The mounting trade deficit aside, it’s in the nitty gritty of what we sell to the world, where it goes—and where it doesn’t—that Canada’s export shortfall is most glaring. Drawing on data from Industry Canada’s trade online trade statistics, here are five sad facts that show we have a lot of work to do.
1. Canada exports more furry animals than automobiles to China.
In 2014 Canada recorded $160.7 million in exports of “fur-bearing animal and rabbit production” to China, one of the fastest growing countries in the world, compared to $158.5 million worth in “automobile and light-duty motor vehicle manufacturing.” We’re not knocking rabbit farmers, but one industry employs 117,000 people, the other, not so much.
2. Canada is insanely dependent on the United States for oil exports.
“Wait,” you’re saying, “that’s Italy, not America. What gives?” Well, in 2014 Canada’s oil and gas extraction industry exported $110.5 billion worth of energy products to the U.S., accounting for 97 per cent of all Canada’s energy exports. The next closest country was Italy, of all places, which received $1.5 billion worth of oil and gas. This Wall Street Journal story explains how at least some of that crude got there.
3. Canada’s total exports to China are minuscule.
Canada’s total exports to China added up to just $19.4 billion in 2014. That works out to $14.30 for each man, woman and child living there. By comparison Canada’s exports to the U.S. translate into $1,260 per American. An optimist will tell you this shows we have plenty of room to grow our exports to the Middle Kingdom. A pessimist would point out that compared to 2013, the value of exports to China actually dropped five per cent, while they were up 13 per cent to the U.S.
4. Manufacturing descent.
Over the 10-year period from 2005 to 2014 more than half of the top 10 countries that received manufacturing exports from Canada saw the value of those exports flatline or drop. Exports to the U.S. led the drop, down $59.3 billion, or 19 per cent (after adjusting for inflation). After factoring in the rare gains (up $4.9 billion to China and $1.2 billion to Mexico) manufacturing exports to Canada’s top 10 customer countries declined by $51 billion.
5. Oriental depress

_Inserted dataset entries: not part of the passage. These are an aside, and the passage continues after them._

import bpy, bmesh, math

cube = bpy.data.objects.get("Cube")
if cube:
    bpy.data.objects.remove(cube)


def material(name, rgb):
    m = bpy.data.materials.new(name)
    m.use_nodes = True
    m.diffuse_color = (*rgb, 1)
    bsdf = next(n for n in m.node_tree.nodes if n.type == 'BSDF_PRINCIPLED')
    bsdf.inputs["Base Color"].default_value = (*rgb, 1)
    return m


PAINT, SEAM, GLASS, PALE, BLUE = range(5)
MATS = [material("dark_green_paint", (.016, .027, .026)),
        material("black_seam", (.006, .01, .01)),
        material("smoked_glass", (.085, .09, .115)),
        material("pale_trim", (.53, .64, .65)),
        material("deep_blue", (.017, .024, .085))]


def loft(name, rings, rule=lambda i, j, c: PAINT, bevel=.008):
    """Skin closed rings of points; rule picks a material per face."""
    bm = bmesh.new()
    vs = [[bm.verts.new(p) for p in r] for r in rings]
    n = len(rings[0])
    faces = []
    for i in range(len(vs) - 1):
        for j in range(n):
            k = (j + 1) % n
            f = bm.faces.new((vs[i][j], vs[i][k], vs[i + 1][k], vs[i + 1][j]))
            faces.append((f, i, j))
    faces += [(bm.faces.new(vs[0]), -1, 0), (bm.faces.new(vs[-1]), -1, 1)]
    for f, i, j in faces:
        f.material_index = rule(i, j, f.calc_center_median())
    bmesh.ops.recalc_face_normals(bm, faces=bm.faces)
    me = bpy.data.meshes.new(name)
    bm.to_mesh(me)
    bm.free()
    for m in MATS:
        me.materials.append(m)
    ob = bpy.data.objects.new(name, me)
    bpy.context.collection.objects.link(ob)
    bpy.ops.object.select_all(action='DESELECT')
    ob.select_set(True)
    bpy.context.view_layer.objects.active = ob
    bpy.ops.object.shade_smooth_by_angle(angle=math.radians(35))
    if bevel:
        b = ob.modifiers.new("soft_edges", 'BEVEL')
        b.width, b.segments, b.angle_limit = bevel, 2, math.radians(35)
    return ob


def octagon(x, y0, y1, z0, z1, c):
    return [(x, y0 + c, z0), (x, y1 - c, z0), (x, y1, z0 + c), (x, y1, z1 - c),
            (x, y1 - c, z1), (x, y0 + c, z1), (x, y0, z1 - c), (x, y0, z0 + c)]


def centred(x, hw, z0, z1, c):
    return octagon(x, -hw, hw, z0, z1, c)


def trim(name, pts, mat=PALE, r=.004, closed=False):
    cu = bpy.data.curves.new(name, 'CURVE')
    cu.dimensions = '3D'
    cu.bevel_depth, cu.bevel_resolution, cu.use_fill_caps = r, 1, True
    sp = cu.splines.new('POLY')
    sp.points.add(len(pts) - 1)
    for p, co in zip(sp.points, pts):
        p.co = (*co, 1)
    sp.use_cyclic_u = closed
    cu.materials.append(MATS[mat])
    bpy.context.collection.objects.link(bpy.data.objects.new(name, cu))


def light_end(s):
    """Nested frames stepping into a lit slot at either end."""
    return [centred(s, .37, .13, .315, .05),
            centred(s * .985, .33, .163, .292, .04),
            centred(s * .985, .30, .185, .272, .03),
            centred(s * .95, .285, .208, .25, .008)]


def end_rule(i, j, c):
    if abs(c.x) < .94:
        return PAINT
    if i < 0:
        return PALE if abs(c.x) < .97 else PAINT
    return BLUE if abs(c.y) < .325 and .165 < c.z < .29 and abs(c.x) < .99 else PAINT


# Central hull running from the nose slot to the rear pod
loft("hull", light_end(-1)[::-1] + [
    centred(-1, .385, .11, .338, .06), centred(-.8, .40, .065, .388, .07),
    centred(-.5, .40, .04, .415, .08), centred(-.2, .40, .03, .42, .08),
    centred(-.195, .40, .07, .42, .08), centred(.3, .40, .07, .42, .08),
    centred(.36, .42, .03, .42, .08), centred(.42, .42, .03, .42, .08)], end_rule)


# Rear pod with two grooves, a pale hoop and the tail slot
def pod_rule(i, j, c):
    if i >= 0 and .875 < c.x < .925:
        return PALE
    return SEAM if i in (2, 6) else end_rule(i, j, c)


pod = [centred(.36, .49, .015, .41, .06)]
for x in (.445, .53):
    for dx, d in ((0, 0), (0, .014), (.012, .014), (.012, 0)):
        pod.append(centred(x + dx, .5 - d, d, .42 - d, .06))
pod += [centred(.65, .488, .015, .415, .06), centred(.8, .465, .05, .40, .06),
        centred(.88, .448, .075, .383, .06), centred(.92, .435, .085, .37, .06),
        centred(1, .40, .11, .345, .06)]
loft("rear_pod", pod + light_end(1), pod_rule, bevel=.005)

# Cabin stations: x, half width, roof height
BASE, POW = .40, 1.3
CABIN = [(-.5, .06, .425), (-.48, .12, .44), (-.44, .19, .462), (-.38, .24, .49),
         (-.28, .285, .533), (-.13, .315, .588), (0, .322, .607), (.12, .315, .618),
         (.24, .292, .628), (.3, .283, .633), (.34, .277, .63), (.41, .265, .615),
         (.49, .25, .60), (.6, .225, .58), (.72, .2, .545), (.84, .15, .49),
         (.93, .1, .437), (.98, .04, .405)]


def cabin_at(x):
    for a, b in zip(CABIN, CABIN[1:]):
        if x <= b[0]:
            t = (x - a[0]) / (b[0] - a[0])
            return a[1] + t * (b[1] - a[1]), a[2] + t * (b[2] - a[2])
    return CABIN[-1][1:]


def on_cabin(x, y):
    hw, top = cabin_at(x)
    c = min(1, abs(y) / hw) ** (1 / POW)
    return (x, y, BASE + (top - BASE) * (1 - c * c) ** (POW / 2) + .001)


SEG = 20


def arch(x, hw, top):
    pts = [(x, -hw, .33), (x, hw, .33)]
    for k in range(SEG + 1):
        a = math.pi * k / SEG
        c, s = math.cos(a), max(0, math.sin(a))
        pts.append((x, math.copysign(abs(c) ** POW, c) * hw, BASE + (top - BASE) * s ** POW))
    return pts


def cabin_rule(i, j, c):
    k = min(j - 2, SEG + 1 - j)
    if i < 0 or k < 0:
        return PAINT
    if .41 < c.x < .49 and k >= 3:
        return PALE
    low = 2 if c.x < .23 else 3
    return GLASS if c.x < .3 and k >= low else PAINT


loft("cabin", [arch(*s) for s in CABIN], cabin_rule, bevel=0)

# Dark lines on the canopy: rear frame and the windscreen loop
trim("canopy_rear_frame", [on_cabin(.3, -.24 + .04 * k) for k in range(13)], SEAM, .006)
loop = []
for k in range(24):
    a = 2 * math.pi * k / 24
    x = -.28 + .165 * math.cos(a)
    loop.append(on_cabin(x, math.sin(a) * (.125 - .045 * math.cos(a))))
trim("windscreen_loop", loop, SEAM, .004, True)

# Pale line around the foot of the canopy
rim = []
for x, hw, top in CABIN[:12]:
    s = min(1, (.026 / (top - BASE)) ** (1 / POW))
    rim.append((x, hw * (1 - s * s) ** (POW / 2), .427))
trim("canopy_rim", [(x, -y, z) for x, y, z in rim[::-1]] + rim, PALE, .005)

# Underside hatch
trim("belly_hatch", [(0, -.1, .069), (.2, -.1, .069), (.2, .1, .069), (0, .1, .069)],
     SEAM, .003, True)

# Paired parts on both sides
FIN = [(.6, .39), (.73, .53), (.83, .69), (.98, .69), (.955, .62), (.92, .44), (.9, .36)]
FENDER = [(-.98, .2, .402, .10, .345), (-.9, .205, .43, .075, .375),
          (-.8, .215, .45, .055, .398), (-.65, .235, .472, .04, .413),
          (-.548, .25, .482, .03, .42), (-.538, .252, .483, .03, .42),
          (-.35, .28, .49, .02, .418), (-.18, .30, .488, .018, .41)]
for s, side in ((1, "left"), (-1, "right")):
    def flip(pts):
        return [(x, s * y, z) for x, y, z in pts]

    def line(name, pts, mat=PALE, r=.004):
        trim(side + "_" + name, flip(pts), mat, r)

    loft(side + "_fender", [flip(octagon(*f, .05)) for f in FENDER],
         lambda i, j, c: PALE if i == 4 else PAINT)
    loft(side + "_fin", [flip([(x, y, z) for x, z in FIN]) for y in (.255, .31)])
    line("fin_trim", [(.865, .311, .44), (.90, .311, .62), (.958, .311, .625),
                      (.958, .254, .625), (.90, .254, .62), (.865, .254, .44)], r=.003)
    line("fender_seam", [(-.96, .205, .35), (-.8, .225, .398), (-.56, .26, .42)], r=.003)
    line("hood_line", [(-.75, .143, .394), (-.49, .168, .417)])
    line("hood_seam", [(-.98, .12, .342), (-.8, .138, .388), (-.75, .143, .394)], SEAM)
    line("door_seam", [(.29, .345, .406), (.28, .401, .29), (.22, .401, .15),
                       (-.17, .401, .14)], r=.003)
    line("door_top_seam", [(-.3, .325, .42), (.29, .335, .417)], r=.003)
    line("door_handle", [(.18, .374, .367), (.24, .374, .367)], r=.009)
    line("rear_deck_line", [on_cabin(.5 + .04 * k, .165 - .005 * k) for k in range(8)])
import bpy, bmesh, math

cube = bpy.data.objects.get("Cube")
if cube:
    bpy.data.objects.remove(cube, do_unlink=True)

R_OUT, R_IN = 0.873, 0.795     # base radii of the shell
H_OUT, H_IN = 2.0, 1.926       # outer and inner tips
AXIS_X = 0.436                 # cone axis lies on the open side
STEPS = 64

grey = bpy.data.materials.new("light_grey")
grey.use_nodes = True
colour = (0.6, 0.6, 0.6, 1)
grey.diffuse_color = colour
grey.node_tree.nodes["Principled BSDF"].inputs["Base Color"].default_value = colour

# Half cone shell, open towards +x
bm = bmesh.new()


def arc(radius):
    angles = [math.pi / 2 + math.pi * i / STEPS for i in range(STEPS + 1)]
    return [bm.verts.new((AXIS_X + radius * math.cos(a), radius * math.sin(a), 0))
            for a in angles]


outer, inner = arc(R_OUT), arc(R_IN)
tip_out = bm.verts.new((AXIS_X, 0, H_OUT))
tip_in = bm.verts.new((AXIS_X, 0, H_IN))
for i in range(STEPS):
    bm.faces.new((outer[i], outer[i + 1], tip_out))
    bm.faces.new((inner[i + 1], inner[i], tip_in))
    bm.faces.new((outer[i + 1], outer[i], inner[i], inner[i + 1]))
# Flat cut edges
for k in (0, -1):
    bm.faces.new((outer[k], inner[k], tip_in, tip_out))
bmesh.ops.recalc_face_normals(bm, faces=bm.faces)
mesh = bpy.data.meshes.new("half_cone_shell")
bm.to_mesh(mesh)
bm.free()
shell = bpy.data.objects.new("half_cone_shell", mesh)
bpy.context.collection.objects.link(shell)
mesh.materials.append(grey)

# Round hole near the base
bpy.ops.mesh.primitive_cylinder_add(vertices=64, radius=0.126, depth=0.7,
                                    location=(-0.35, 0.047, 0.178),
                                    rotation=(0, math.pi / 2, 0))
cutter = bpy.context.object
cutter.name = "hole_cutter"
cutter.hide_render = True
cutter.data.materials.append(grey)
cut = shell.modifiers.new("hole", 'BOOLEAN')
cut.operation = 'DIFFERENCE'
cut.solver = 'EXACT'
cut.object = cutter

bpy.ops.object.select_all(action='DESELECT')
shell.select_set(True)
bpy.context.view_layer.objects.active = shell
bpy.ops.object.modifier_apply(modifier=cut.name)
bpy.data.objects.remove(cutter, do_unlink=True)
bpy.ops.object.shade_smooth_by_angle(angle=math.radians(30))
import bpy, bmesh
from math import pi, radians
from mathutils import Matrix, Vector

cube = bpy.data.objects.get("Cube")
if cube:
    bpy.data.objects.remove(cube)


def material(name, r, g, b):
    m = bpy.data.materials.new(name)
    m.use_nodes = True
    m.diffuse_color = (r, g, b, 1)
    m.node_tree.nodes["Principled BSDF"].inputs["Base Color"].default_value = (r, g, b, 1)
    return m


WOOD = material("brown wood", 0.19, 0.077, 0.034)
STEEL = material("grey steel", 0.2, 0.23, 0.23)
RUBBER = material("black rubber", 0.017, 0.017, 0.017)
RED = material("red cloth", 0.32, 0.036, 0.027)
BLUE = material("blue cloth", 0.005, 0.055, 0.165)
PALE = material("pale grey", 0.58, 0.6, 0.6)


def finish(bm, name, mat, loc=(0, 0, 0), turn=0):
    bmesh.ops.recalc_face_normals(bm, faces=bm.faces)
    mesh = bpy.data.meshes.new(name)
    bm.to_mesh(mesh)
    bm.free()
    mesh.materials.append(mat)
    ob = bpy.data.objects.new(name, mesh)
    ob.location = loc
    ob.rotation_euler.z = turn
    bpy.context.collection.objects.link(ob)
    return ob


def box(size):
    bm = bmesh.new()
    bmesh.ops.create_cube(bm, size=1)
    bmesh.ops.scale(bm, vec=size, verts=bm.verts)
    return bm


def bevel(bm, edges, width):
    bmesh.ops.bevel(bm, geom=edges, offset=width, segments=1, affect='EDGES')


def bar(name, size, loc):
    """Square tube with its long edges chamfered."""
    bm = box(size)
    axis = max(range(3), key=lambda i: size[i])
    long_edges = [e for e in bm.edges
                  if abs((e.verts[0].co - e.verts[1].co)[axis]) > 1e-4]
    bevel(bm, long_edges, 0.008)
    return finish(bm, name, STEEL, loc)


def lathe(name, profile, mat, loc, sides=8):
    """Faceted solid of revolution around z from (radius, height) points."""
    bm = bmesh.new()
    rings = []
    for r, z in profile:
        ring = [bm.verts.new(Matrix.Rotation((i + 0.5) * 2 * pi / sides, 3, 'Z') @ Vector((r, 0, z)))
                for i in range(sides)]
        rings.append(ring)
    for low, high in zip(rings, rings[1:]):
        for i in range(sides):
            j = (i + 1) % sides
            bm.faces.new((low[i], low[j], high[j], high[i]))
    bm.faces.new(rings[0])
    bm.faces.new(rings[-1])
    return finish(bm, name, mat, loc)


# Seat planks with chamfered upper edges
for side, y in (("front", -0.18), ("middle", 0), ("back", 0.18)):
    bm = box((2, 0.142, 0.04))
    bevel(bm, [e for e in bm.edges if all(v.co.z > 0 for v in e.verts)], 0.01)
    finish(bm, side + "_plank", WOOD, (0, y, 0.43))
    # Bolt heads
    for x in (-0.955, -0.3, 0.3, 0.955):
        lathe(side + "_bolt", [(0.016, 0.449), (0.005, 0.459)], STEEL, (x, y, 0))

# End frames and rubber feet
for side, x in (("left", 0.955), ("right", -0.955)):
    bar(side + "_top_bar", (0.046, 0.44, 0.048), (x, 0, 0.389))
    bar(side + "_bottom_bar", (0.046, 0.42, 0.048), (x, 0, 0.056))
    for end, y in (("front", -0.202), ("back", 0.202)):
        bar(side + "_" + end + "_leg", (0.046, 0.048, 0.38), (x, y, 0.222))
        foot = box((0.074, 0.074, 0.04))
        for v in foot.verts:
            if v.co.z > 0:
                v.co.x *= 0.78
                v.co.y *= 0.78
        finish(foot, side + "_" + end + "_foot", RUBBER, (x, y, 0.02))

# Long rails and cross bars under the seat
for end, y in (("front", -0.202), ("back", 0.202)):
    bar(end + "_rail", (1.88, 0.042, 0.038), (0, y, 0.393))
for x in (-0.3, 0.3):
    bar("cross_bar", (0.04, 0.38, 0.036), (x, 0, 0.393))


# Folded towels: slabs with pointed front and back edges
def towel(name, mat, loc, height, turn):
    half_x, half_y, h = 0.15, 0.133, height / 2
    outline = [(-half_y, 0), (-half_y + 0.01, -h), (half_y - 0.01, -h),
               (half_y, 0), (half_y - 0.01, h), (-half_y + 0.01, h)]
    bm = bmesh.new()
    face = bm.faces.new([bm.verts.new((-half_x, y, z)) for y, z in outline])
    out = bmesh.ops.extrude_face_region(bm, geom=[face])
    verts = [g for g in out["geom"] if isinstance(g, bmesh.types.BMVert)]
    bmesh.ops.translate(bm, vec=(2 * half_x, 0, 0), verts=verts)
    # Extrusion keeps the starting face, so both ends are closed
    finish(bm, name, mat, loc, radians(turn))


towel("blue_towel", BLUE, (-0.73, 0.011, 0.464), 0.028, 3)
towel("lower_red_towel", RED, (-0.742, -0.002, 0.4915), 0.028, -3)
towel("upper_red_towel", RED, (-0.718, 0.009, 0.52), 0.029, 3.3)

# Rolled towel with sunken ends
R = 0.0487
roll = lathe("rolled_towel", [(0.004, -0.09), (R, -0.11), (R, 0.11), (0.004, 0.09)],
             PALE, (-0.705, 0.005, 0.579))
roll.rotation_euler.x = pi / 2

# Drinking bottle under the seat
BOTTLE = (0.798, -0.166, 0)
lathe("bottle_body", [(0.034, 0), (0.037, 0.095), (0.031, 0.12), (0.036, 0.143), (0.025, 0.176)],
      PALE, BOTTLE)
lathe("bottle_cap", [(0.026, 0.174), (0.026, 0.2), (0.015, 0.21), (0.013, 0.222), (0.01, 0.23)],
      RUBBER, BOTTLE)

Between 2005 and 2014, a time when the Asia-Pacific region led the world in economic growth, Canada managed to expand the share of its exports going to the region from just six per cent to a little more than nine per cent. And even that was a decline from where our trade to Asia was in 2011.